WHAT YOU WILL DO
Only the text of the records, copied exactly, is wanted; no pictures.

TASK MATERIAL
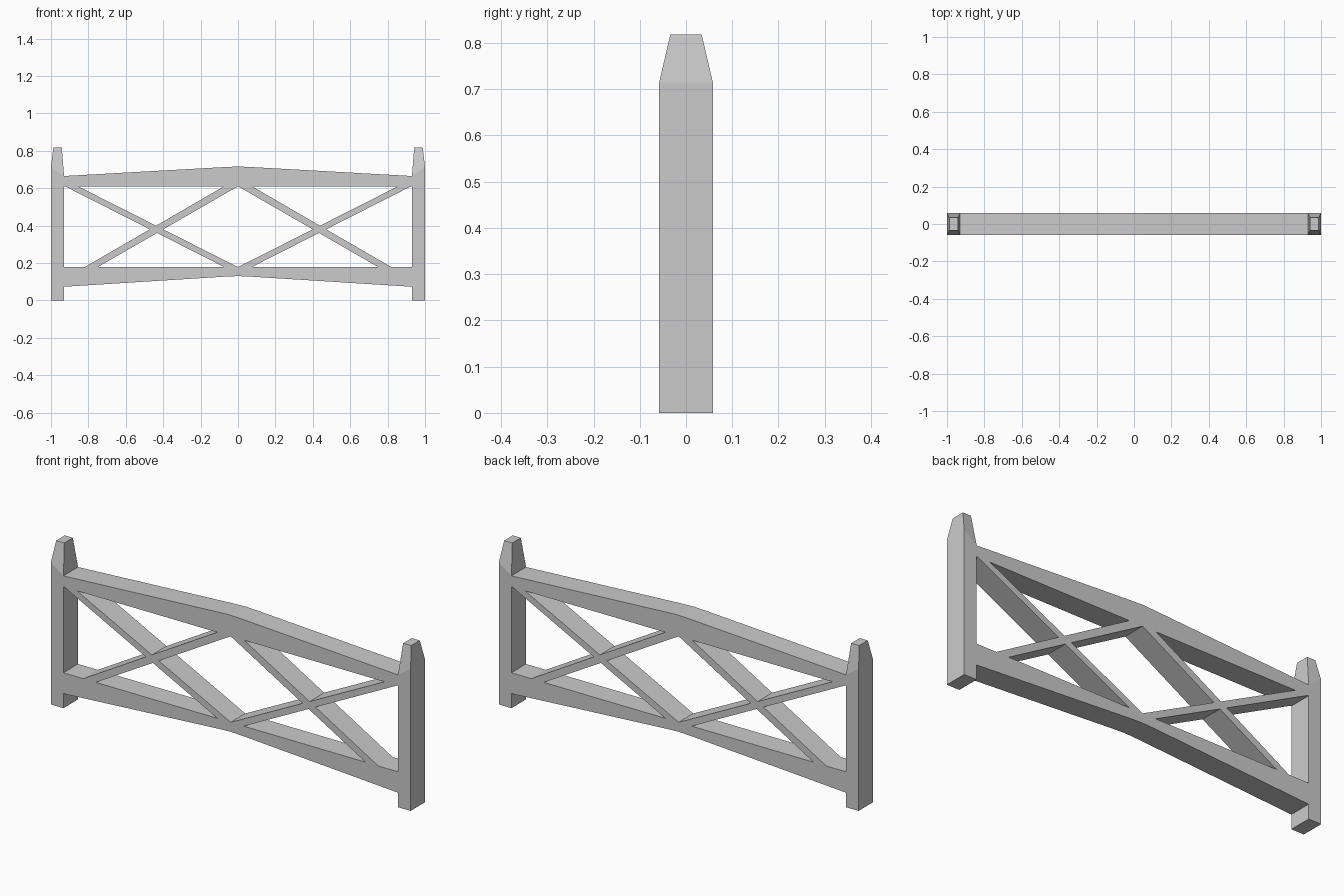
import bpy
from mathutils import Vector
from mathutils.geometry import intersect_line_line_2d, normal

if "Cube" in bpy.data.objects:
    bpy.data.objects.remove(bpy.data.objects["Cube"])

D = 0.058                      # half depth
LOW, HIGH = 0.178, 0.61        # opening between the rails


def make(name, verts, faces):
    mesh = bpy.data.meshes.new(name)
    mesh.from_pydata(verts, [], faces)
    mesh.update()
    obj = bpy.data.objects.new(name, mesh)
    bpy.context.collection.objects.link(obj)
    return obj


def slab(name, pts):
    """Extrude an x-z outline through the full depth."""
    pts = [tuple(p) for p in pts]
    n = len(pts)
    area = sum(pts[i - 1][0] * pts[i][1] - pts[i][0] * pts[i - 1][1] for i in range(n))
    if area < 0:
        pts.reverse()
    verts = [(x, -D, z) for x, z in pts] + [(x, D, z) for x, z in pts]
    faces = [tuple(range(n)), tuple(range(2 * n - 1, n - 1, -1))]
    faces += [(i, i + n, (i + 1) % n + n, (i + 1) % n) for i in range(n)]
    return make(name, verts, faces)


def cross(a, b):
    """Crossing point of two infinite x-z lines."""
    (p, q), (r, s) = a, b
    p, q, r, s = map(Vector, (p, q, r, s))
    u, v, w = q - p, s - r, r - p
    return p + u * (w.cross(v) / u.cross(v))


# Rails, bowed up at the middle
slab("top_rail", [(-0.93, HIGH), (0.93, HIGH), (0.93, 0.665), (0.07, 0.713),
                  (0, 0.716), (-0.07, 0.713), (-0.93, 0.665)])
slab("bottom_rail", [(-0.93, 0.073), (-0.07, 0.127), (0, 0.13), (0.07, 0.127),
                     (0.93, 0.073), (0.93, LOW), (-0.93, LOW)])

for side, s in (("left", -1), ("right", 1)):
    # Post with tapered tip; the taper starts lower on the inner side
    rings = [(0.93, 1.0, D, 0, 0), (0.93, 1.0, D, 0.665, 0.715),
             (0.942, 0.987, 0.034, 0.818, 0.818)]
    verts = []
    for xi, xo, d, zi, zo in rings:
        verts += [(s * xi, -d, zi), (s * xo, -d, zo), (s * xo, d, zo), (s * xi, d, zi)]
    faces = [(3, 2, 1, 0), (8, 9, 10, 11)]
    for r in (0, 4):
        faces += [(r + i, r + (i + 1) % 4, r + 4 + (i + 1) % 4, r + 4 + i) for i in range(4)]
    if s < 0:
        faces = [f[::-1] for f in faces]
    make(side + "_post", verts, faces)

    # Through brace, running down from the outer top corner to the middle
    a_out = ((s * 0.925, HIGH), (s * 0.073, LOW))
    a_in = ((s * 0.855, HIGH), (s * 0.0, LOW))
    slab(side + "_falling_brace", [*a_out, a_in[1], a_in[0]])

    # Crossing brace in two pieces, butted against the through brace
    b_up = ((s * 0.075, HIGH), (s * 0.82, LOW))
    b_dn = ((s * 0.0, HIGH), (s * 0.75, LOW))
    slab(side + "_rising_brace_upper",
         [b_dn[0], b_up[0], cross(b_up, a_in), cross(b_dn, a_in)])
    slab(side + "_rising_brace_lower",
         [b_dn[1], b_up[1], cross(b_up, a_out), cross(b_dn, a_out)])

SOLUTION FOR THIS PROBLEM
import bpy
from mathutils import Vector
from mathutils.geometry import intersect_line_line_2d, normal

if "Cube" in bpy.data.objects:
    bpy.data.objects.remove(bpy.data.objects["Cube"])

D = 0.058                      # half depth
LOW, HIGH = 0.178, 0.61        # opening between the rails


def make(name, verts, faces):
    mesh = bpy.data.meshes.new(name)
    mesh.from_pydata(verts, [], faces)
    mesh.update()
    obj = bpy.data.objects.new(name, mesh)
    bpy.context.collection.objects.link(obj)
    return obj


def slab(name, pts):
    """Extrude an x-z outline through the full depth."""
    pts = [tuple(p) for p in pts]
    n = len(pts)
    area = sum(pts[i - 1][0] * pts[i][1] - pts[i][0] * pts[i - 1][1] for i in range(n))
    if area < 0:
        pts.reverse()
    verts = [(x, -D, z) for x, z in pts] + [(x, D, z) for x, z in pts]
    faces = [tuple(range(n)), tuple(range(2 * n - 1, n - 1, -1))]
    faces += [(i, i + n, (i + 1) % n + n, (i + 1) % n) for i in range(n)]
    return make(name, verts, faces)


def cross(a, b):
    """Crossing point of two infinite x-z lines."""
    (p, q), (r, s) = a, b
    p, q, r, s = map(Vector, (p, q, r, s))
    u, v, w = q - p, s - r, r - p
    return p + u * (w.cross(v) / u.cross(v))


# Rails, bowed up at the middle
slab("top_rail", [(-0.93, HIGH), (0.93, HIGH), (0.93, 0.665), (0.07, 0.713),
                  (0, 0.716), (-0.07, 0.713), (-0.93, 0.665)])
slab("bottom_rail", [(-0.93, 0.073), (-0.07, 0.127), (0, 0.13), (0.07, 0.127),
                     (0.93, 0.073), (0.93, LOW), (-0.93, LOW)])

for side, s in (("left", -1), ("right", 1)):
    # Post with tapered tip; the taper starts lower on the inner side
    rings = [(0.93, 1.0, D, 0, 0), (0.93, 1.0, D, 0.665, 0.715),
             (0.942, 0.987, 0.034, 0.818, 0.818)]
    verts = []
    for xi, xo, d, zi, zo in rings:
        verts += [(s * xi, -d, zi), (s * xo, -d, zo), (s * xo, d, zo), (s * xi, d, zi)]
    faces = [(3, 2, 1, 0), (8, 9, 10, 11)]
    for r in (0, 4):
        faces += [(r + i, r + (i + 1) % 4, r + 4 + (i + 1) % 4, r + 4 + i) for i in range(4)]
    if s < 0:
        faces = [f[::-1] for f in faces]
    make(side + "_post", verts, faces)

    # Through brace, running down from the outer top corner to the middle
    a_out = ((s * 0.925, HIGH), (s * 0.073, LOW))
    a_in = ((s * 0.855, HIGH), (s * 0.0, LOW))
    slab(side + "_falling_brace", [*a_out, a_in[1], a_in[0]])

    # Crossing brace in two pieces, butted against the through brace
    b_up = ((s * 0.075, HIGH), (s * 0.82, LOW))
    b_dn = ((s * 0.0, HIGH), (s * 0.75, LOW))
    slab(side + "_rising_brace_upper",
         [b_dn[0], b_up[0], cross(b_up, a_in), cross(b_dn, a_in)])
    slab(side + "_rising_brace_lower",
         [b_dn[1], b_up[1], cross(b_up, a_out), cross(b_dn, a_out)])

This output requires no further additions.